• [ASSIGNED TASK]: In the material below, find the line with "(-0.3, 0.145), (-0.304, 0.125), (-0.313, 0.09)]" and the line with "for i, (y, h)", then output those two lines and every line between them, exactly.

• [DATA SUPPLIED]:
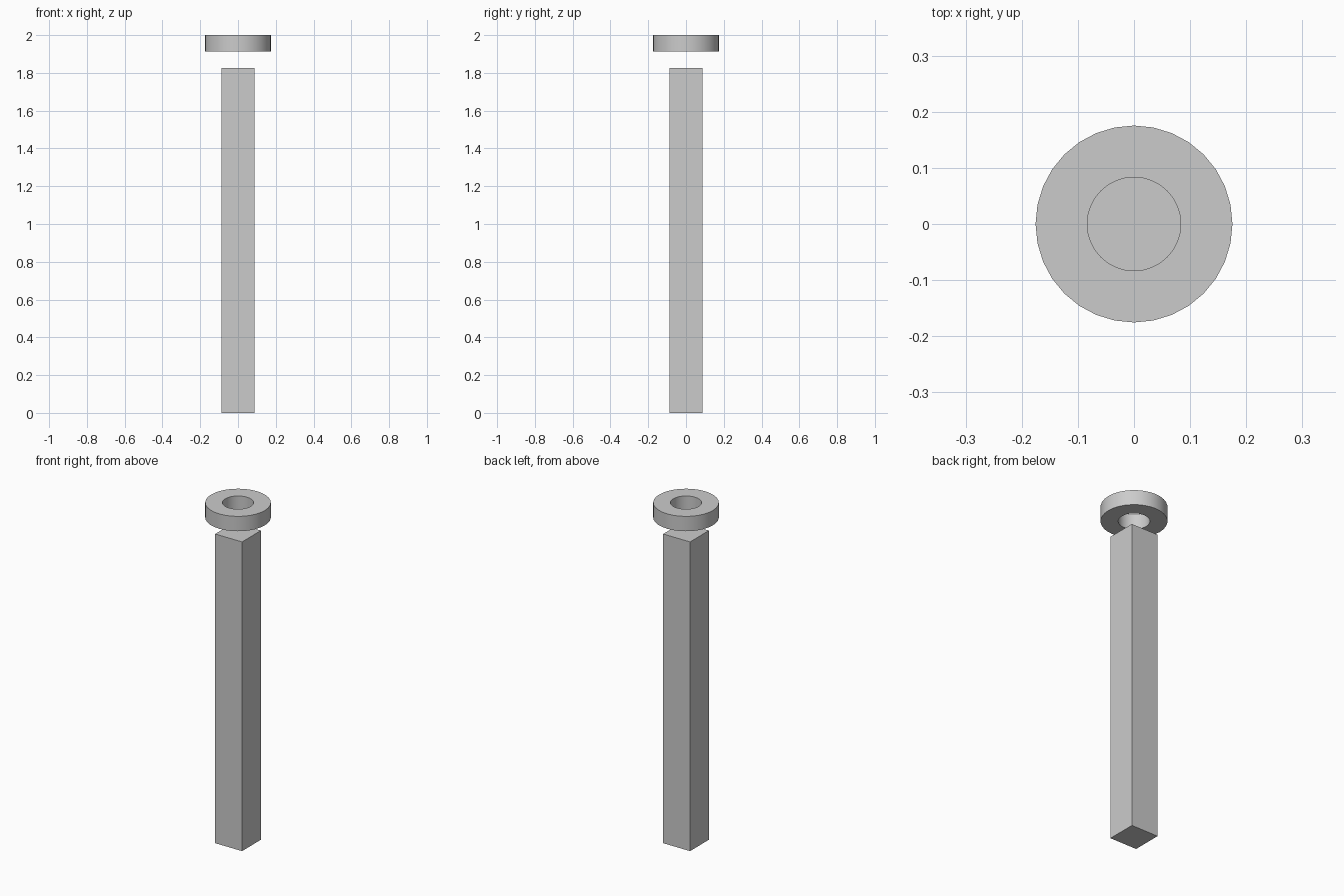
import bpy
import bmesh
import math

cube = bpy.data.objects.get("Cube")
if cube:
    bpy.data.objects.remove(cube, do_unlink=True)

UNIT = 2 / 11.4          # post width
POST_HEIGHT = 10.4 * UNIT
RING_BOTTOM = 10.9 * UNIT

grey = bpy.data.materials.new("light grey")
grey.use_nodes = True
colour = (0.6, 0.6, 0.6, 1)
grey.diffuse_color = colour
grey.node_tree.nodes["Principled BSDF"].inputs["Base Color"].default_value = colour


def add_object(name, bm):
    bmesh.ops.recalc_face_normals(bm, faces=bm.faces)
    mesh = bpy.data.meshes.new(name)
    bm.to_mesh(mesh)
    bm.free()
    mesh.materials.append(grey)
    obj = bpy.data.objects.new(name, mesh)
    bpy.context.collection.objects.link(obj)
    return obj


# Square post
bm = bmesh.new()
bmesh.ops.create_cube(bm, size=1)
bmesh.ops.scale(bm, vec=(UNIT, UNIT, POST_HEIGHT), verts=bm.verts)
bmesh.ops.translate(bm, vec=(0, 0, POST_HEIGHT / 2), verts=bm.verts)
add_object("square_post", bm)

# Floating ring: a rectangular section spun about the z axis
bm = bmesh.new()
inner, outer = 0.475 * UNIT, UNIT
section = [bm.verts.new((r, 0, z)) for r, z in
           ((inner, RING_BOTTOM), (outer, RING_BOTTOM), (outer, 2), (inner, 2))]
edges = [bm.edges.new((section[i], section[(i + 1) % 4])) for i in range(4)]
bmesh.ops.spin(bm, geom=section + edges, cent=(0, 0, 0), axis=(0, 0, 1),
               angle=math.tau, steps=32, use_merge=True)
bmesh.ops.remove_doubles(bm, verts=bm.verts, dist=0.0001)
ring = add_object("top_ring", bm)

bpy.ops.object.select_all(action='DESELECT')
ring.select_set(True)
bpy.context.view_layer.objects.active = ring
bpy.ops.object.shade_smooth_by_angle(angle=math.radians(30))
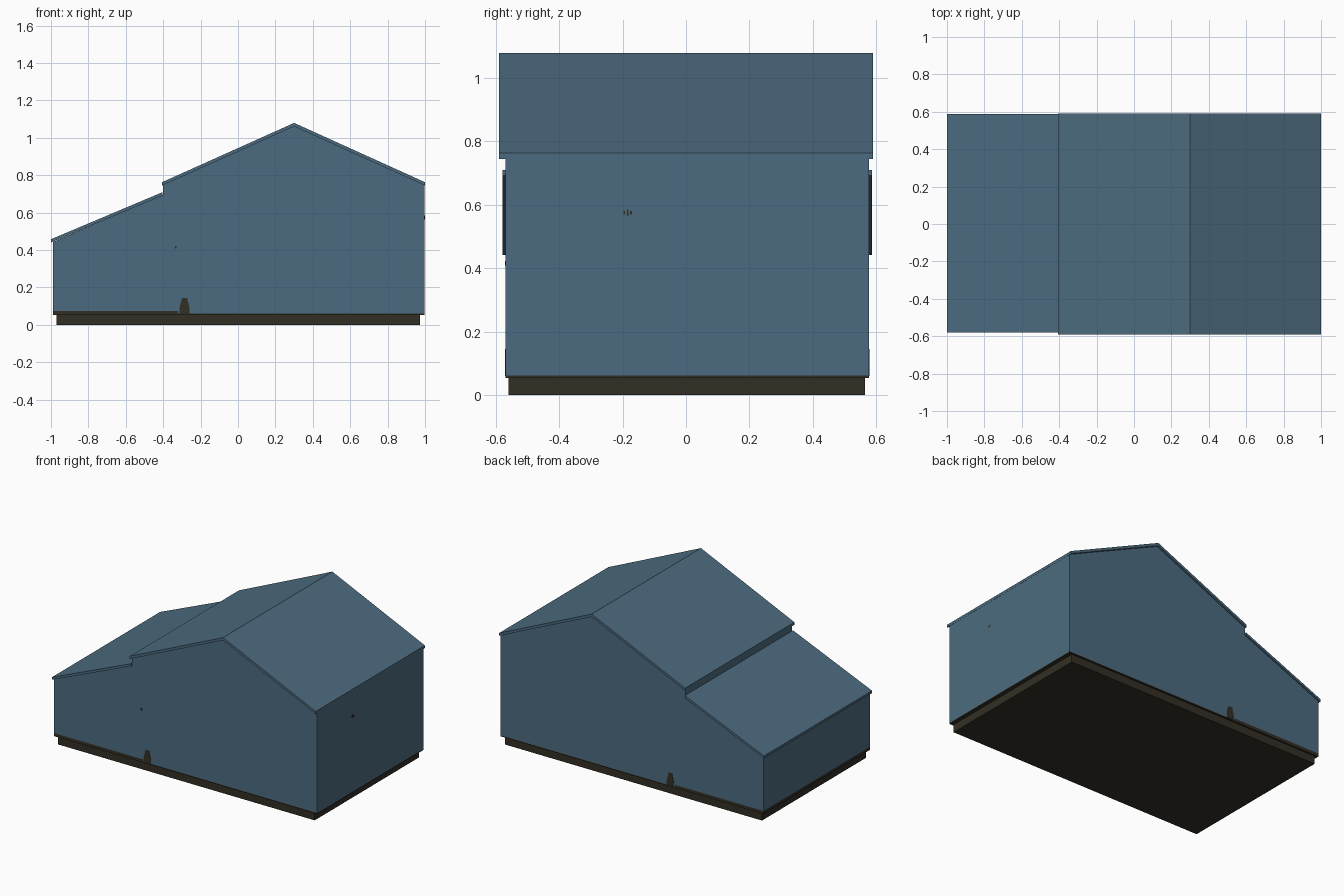
import bpy, bmesh

if "Cube" in bpy.data.objects:
    bpy.data.objects.remove(bpy.data.objects["Cube"])


def material(name, rgb):
    m = bpy.data.materials.new(name)
    m.diffuse_color = (*rgb, 1)
    m.use_nodes = True
    m.node_tree.nodes["Principled BSDF"].inputs["Base Color"].default_value = m.diffuse_color
    return m


BLUE = material("slate blue", (0.073, 0.148, 0.215))
DARK = material("dark earth", (0.032, 0.028, 0.018))


def extrude_y(name, profile, y0, y1, mats):
    """Closed prism from an x-z profile, running from y0 to y1."""
    bm = bmesh.new()
    face = bm.faces.new([bm.verts.new((x, y0, z)) for x, z in profile])
    ext = bmesh.ops.extrude_face_region(bm, geom=[face])
    moved = [v for v in ext["geom"] if isinstance(v, bmesh.types.BMVert)]
    bmesh.ops.translate(bm, verts=moved, vec=(0, y1 - y0, 0))
    bmesh.ops.recalc_face_normals(bm, faces=bm.faces)
    me = bpy.data.meshes.new(name)
    bm.to_mesh(me)
    bm.free()
    for m in mats:
        me.materials.append(m)
    ob = bpy.data.objects.new(name, me)
    bpy.context.collection.objects.link(ob)
    return ob


def box(name, x0, x1, y0, y1, z0, z1, mat):
    return extrude_y(name, [(x0, z0), (x1, z0), (x1, z1), (x0, z1)], y0, y1, [mat])


# foundation
box("foundation", -0.97, 0.972, -0.56, 0.565, 0, 0.06, DARK)

# walls: one gabled profile with the lower lean-to on the left
walls = extrude_y("walls", [(-0.99, 0.054), (0.998, 0.054), (0.998, 0.75), (0.3, 1.065),
                            (-0.402, 0.75), (-0.402, 0.695), (-0.99, 0.443)],
                  -0.57, 0.577, [BLUE, DARK])

# dirty band along the wall foot, taller on the left
bm = bmesh.new()
bm.from_mesh(walls.data)
for co, no in (((-0.32, 0, 0), (1, 0, 0)), ((0, 0, 0.061), (0, 0, 1)), ((0, 0, 0.075), (0, 0, 1))):
    bmesh.ops.bisect_plane(bm, geom=bm.verts[:] + bm.edges[:] + bm.faces[:],
                           plane_co=co, plane_no=no)
for f in bm.faces:
    c = f.calc_center_median()
    f.material_index = int(c.z < (0.075 if c.x < -0.32 else 0.061))
bm.to_mesh(walls.data)
bm.free()

# main gable roof
extrude_y("main_roof", [(-0.406, 0.745), (0.3, 1.061), (1.0, 0.745),
                        (1.0, 0.763), (0.3, 1.08), (-0.406, 0.763)], -0.59, 0.59, [BLUE])
# lean-to roof
extrude_y("lower_roof", [(-1.0, 0.441), (-0.403, 0.692), (-0.403, 0.71), (-1.0, 0.458)],
          -0.58, 0.587, [BLUE])

# small dark patch on front and back walls
patch = [(-0.313, 0.06), (-0.258, 0.06), (-0.258, 0.09), (-0.268, 0.125), (-0.272, 0.145),
         (-0.3, 0.145), (-0.304, 0.125), (-0.313, 0.09)]
extrude_y("front_patch", patch, -0.572, -0.568, [DARK])
extrude_y("back_patch", patch, 0.575, 0.579, [DARK])

# tiny marks on the front and right walls
box("front_mark", -0.336, -0.328, -0.572, -0.568, 0.408, 0.422, DARK)
for i, (y, h) in enumerate(((-0.195, 0.01), (-0.184, 0.022), (-0.174, 0.012))):
    box(f"right_mark_{i + 1}", 0.996, 0.9995, y - 0.003, y + 0.003, 0.575 - h / 2, 0.575 + h / 2, DARK)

• [OUTPUT FOR THIS TASK]:
         (-0.3, 0.145), (-0.304, 0.125), (-0.313, 0.09)]
extrude_y("front_patch", patch, -0.572, -0.568, [DARK])
extrude_y("back_patch", patch, 0.575, 0.579, [DARK])

# tiny marks on the front and right walls
box("front_mark", -0.336, -0.328, -0.572, -0.568, 0.408, 0.422, DARK)
for i, (y, h) in enumerate(((-0.195, 0.01), (-0.184, 0.022), (-0.174, 0.012))):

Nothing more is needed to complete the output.